From the College Solution Blog by Lynn O’Shaughnessy
I cringe every year at this time when U.S. News releases its latest college rankings. The rankings use a flawed methodology so you shouldn’t assume that the school ranked No. 15, for instance, is better than the college ranked 25th or 97th or 150th. What’s more, colleges behave in ways that can hurt families as these institutions try to inch up in the rankings.
One of the perverse aspects about the rankings is that turning out thoughtful, articulate young men and women, who can write cogently and think critically, won’t budge a school’s ranking up even one spot. Curiously enough, U.S. News doesn’t even attempt to measure the type of learning going on at schools.
Unfortunately, the methodology fueling the rankings are a collection of subjective measurements that students and families are supposed to rely upon to pinpoint the schools doing the best job of educating undergraduates. U.S. News relies on proxies for educational quality, but these proxies are dubious at best.

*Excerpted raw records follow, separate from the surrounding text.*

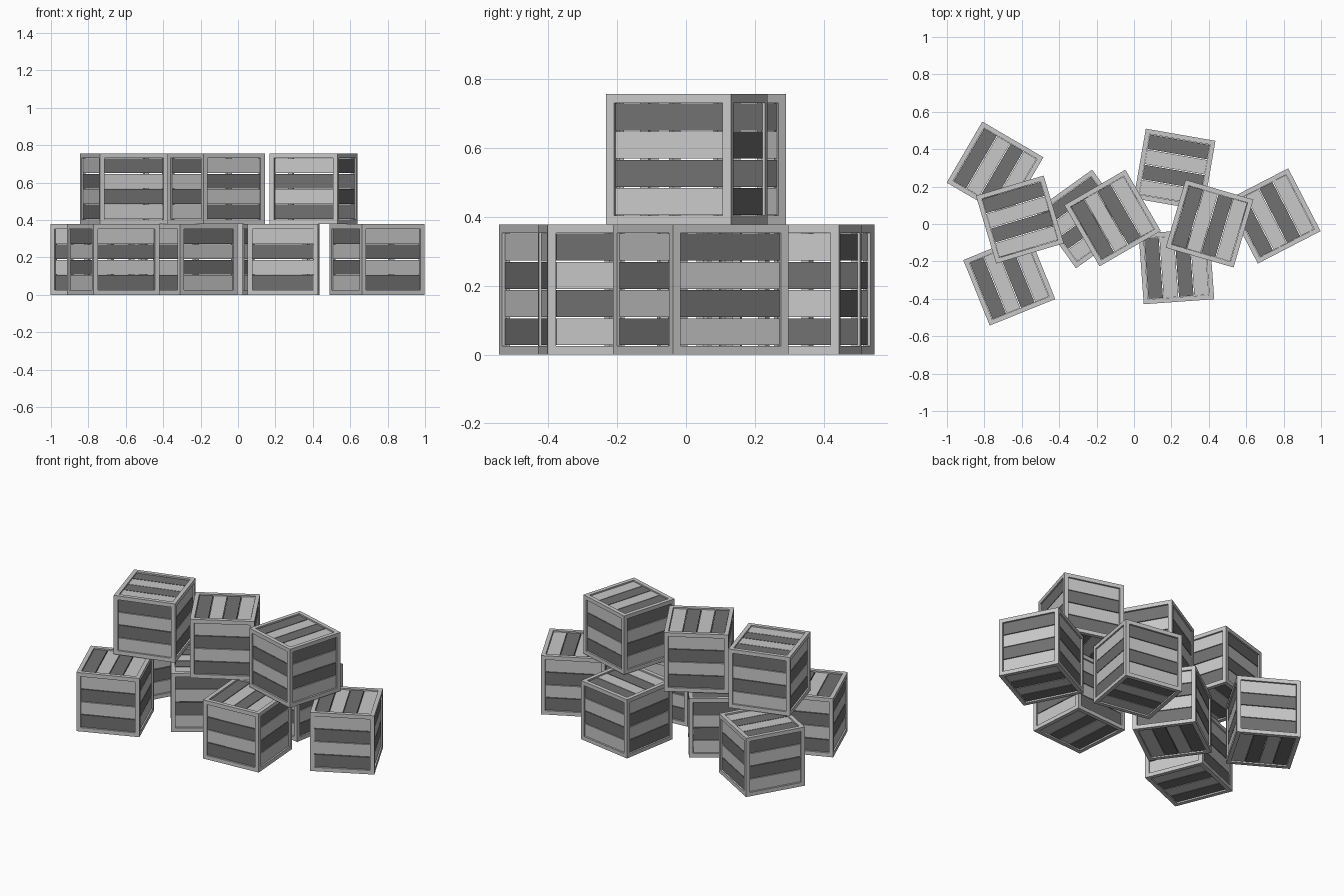
import bpy, bmesh, math
from mathutils import Matrix, Vector

SIZE = 0.378      # crate edge
BEAM = 0.025      # frame beam width
RECESS = 0.008    # planks sit behind the frame
THICK = 0.012
GAP = 0.004
SLATS = 4

old = bpy.data.objects.get("Cube")
if old:
    bpy.data.objects.remove(old, do_unlink=True)


def material(name, grey):
    mat = bpy.data.materials.new(name)
    mat.use_nodes = True
    colour = (grey, grey, grey, 1)
    mat.diffuse_color = colour
    mat.node_tree.nodes["Principled BSDF"].inputs["Base Color"].default_value = colour
    return mat


light = material("light grey wood", 0.58)
dark = material("dark grey wood", 0.165)


def finish(bm, name, mat):
    mesh = bpy.data.meshes.new(name)
    bm.to_mesh(mesh)
    bm.free()
    mesh.materials.append(mat)
    return mesh


def frame_mesh():
    # Cube with a square opening cut through every side
    bm = bmesh.new()
    bmesh.ops.create_cube(bm, size=SIZE)
    panels = bm.faces[:]
    bmesh.ops.inset_individual(bm, faces=panels, thickness=BEAM, use_even_offset=True)
    panels = bmesh.ops.extrude_discrete_faces(bm, faces=panels)["faces"]
    for face in panels:
        face.normal_update()
        bmesh.ops.translate(bm, verts=face.verts, vec=-face.normal * BEAM)
    bmesh.ops.delete(bm, geom=panels, context='FACES')
    bmesh.ops.remove_doubles(bm, verts=bm.verts, dist=0.0005)
    return finish(bm, "crate_frame", light)


# Each side: outward, stacking direction, slat parity that is dark
X, Y, Z = Vector((1, 0, 0)), Vector((0, 1, 0)), Vector((0, 0, 1))
SIDES = [(X, Z, 1), (-X, Z, 1), (Y, Z, 0), (-Y, Z, 0), (Z, X, 0), (-Z, X, 0)]


def plank_mesh(name, mat, want_dark):
    bm = bmesh.new()
    inner = SIZE - 2 * BEAM
    pitch = inner / SLATS
    for out, stack, dark_parity in SIDES:
        along = stack.cross(out)
        basis = Matrix((along, stack, out)).transposed().to_4x4()
        for i in range(SLATS):
            if (i % 2 == dark_parity) != want_dark:
                continue
            centre = (out * (SIZE / 2 - RECESS - THICK / 2)
                      + stack * (pitch * (i + 0.5) - inner / 2))
            scale = Matrix.Diagonal((inner - GAP / 2, pitch - GAP, THICK, 1))
            bmesh.ops.create_cube(bm, size=1,
                                  matrix=Matrix.Translation(centre) @ basis @ scale)
    bmesh.ops.recalc_face_normals(bm, faces=bm.faces)
    return finish(bm, name, mat)


parts = [frame_mesh(),
         plank_mesh("dark_planks", dark, True),
         plank_mesh("light_planks", light, False)]

# Crates: x, y, turn in degrees, layer
CRATES = {
    "back_right": (-0.743, 0.289, -30.3, 0),
    "front_right": (-0.667, -0.297, 22, 0),
    "middle": (-0.267, 0.027, -54.3, 0),
    "back_centre": (0.217, 0.291, -99.9, 0),
    "front_centre": (0.227, -0.227, 4.1, 0),
    "left": (0.743, 0.043, 27.3, 0),
    "upper_right": (-0.61, 0.024, -73.4, 1),
    "upper_middle": (-0.115, 0.032, 30, 1),
    "upper_left": (0.404, 0.002, -16.3, 1),
}

for place, (x, y, turn, layer) in CRATES.items():
    for mesh in parts:
        obj = bpy.data.objects.new(f"{place}_{mesh.name}", mesh)
        obj.location = (x, y, SIZE * (layer + 0.5))
        obj.rotation_euler.z = math.radians(turn)
        bpy.context.collection.objects.link(obj)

When the rankings were released this week, I wrote two pieces that attempted to explain why families should view the rankings with skepticism. Here are the posts:the original article from The College Solution, written by Lynn O'Shaughnessy